YOUR OBJECTIVE
Read through the lines below for the string "wood" and copy each one that has it.

Saved data entries:
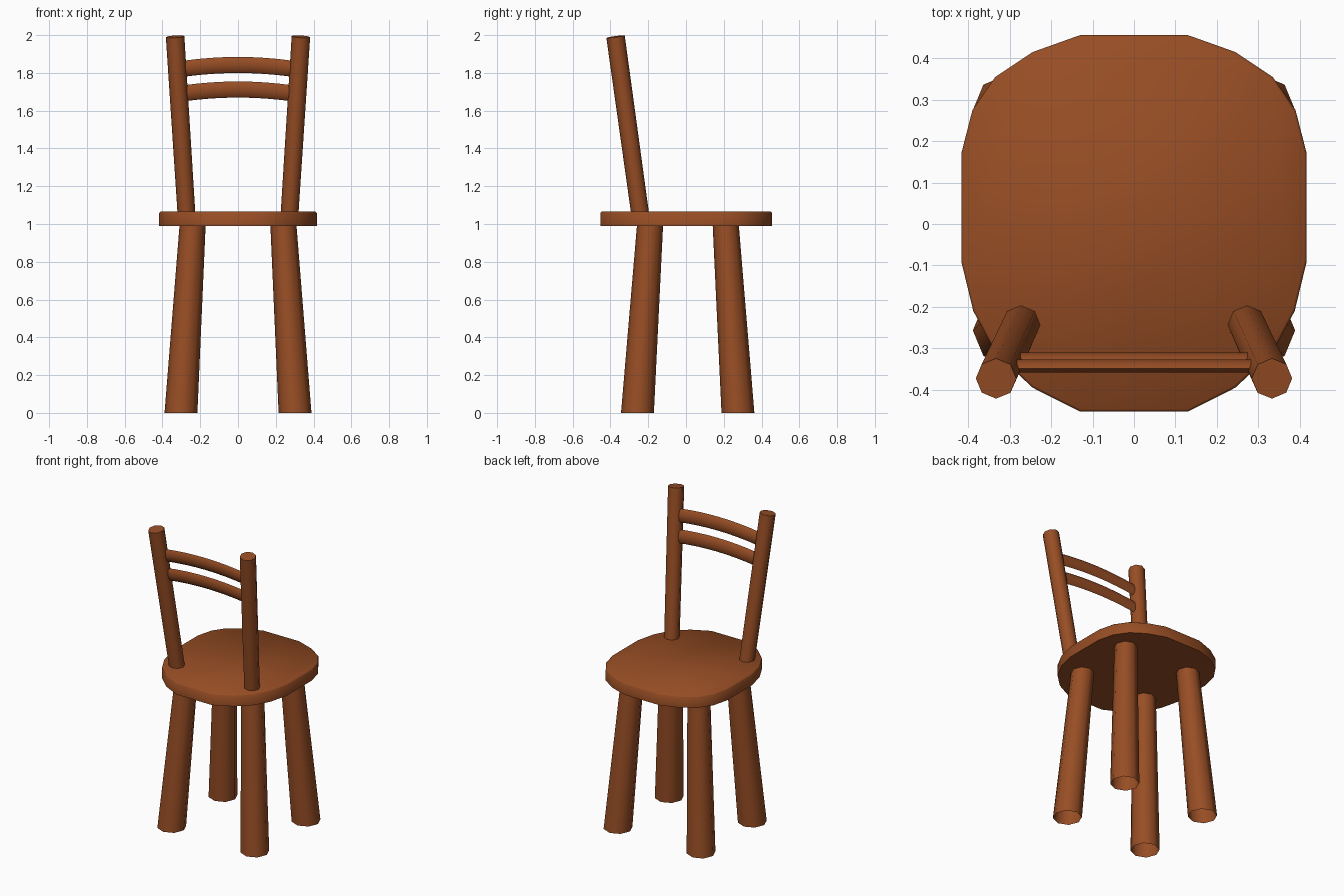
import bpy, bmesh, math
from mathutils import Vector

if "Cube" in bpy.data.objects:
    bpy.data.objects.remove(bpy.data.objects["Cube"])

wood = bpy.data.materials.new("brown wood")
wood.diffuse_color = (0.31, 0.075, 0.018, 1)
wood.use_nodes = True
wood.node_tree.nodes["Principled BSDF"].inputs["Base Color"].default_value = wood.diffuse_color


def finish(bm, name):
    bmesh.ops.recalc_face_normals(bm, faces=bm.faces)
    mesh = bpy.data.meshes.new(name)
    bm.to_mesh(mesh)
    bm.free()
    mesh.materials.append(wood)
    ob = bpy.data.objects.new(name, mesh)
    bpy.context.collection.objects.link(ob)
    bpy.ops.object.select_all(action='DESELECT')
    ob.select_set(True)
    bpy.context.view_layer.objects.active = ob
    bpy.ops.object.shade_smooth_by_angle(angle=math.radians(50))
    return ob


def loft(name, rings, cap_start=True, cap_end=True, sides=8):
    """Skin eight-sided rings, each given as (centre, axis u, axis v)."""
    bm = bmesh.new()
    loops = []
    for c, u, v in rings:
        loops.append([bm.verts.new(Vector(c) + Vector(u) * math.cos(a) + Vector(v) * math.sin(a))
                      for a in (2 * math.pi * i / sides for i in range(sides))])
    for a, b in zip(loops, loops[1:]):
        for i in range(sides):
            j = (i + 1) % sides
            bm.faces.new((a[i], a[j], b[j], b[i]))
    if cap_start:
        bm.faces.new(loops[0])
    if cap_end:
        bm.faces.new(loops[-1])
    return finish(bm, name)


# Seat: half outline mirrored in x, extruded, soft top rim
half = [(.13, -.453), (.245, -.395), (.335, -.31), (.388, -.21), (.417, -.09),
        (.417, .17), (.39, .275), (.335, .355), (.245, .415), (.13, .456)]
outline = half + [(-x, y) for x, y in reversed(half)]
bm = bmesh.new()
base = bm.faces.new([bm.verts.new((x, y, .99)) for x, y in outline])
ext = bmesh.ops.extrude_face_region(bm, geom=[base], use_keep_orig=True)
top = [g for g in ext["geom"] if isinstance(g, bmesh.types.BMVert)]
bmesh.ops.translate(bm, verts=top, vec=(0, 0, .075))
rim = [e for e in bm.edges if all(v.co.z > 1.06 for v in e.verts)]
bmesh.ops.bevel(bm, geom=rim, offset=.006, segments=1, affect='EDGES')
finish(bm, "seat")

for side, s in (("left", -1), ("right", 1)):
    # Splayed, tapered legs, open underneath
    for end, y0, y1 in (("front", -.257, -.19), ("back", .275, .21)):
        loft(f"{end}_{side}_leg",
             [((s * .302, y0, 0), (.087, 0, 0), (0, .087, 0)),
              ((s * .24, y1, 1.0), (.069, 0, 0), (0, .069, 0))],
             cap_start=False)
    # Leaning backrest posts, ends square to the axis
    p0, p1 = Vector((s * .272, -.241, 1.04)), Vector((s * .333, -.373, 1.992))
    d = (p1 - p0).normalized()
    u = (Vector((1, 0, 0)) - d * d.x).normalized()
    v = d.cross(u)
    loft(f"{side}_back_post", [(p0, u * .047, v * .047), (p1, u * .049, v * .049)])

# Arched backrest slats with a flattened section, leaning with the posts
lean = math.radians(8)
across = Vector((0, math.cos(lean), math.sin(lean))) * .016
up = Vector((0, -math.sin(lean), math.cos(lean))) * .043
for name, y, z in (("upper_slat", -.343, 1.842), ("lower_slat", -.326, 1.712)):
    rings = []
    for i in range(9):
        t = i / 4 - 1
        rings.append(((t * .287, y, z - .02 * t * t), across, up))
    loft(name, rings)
* * *
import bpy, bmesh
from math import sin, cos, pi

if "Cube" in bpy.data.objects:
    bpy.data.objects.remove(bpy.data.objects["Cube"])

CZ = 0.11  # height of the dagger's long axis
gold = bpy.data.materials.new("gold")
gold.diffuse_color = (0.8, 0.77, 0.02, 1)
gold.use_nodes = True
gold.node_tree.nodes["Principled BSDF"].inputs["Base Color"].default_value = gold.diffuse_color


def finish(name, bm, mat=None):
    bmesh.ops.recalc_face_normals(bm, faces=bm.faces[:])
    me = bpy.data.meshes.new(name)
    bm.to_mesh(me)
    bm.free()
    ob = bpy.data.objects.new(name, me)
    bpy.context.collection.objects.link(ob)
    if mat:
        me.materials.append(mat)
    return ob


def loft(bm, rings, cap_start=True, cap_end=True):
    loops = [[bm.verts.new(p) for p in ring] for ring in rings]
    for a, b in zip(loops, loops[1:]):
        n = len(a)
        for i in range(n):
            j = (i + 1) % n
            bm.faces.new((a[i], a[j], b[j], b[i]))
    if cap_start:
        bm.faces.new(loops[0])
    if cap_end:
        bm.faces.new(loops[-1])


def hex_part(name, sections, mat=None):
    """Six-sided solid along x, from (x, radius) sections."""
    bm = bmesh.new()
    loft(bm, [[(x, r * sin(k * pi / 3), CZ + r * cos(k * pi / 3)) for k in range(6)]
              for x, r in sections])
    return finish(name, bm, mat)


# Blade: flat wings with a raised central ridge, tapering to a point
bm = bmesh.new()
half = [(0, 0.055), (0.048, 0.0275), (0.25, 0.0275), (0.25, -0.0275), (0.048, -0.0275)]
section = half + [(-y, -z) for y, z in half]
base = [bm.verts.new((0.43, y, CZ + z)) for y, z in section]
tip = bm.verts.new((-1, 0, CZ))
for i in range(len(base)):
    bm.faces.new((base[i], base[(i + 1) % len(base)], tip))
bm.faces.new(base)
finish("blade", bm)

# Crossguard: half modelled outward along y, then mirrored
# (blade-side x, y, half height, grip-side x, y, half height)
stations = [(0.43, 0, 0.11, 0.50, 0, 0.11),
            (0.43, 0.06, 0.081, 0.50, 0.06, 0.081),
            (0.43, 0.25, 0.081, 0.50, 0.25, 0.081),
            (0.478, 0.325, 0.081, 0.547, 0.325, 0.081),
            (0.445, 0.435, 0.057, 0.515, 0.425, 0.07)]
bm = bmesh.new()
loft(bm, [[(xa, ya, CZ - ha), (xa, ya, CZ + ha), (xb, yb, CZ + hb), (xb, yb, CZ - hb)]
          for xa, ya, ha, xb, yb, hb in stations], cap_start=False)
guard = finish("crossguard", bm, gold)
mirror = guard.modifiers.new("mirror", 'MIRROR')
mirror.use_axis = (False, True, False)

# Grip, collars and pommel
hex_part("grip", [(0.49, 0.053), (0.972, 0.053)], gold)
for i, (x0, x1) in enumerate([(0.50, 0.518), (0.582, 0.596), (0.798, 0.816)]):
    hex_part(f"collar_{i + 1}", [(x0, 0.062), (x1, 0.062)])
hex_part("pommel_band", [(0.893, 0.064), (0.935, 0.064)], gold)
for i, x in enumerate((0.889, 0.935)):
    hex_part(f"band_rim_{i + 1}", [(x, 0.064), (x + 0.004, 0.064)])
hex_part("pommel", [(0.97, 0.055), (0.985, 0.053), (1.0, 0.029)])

OUTPUT OF THE EXERCISE
wood = bpy.data.materials.new("brown wood")
wood.diffuse_color = (0.31, 0.075, 0.018, 1)
wood.use_nodes = True
wood.node_tree.nodes["Principled BSDF"].inputs["Base Color"].default_value = wood.diffuse_color
    mesh.materials.append(wood)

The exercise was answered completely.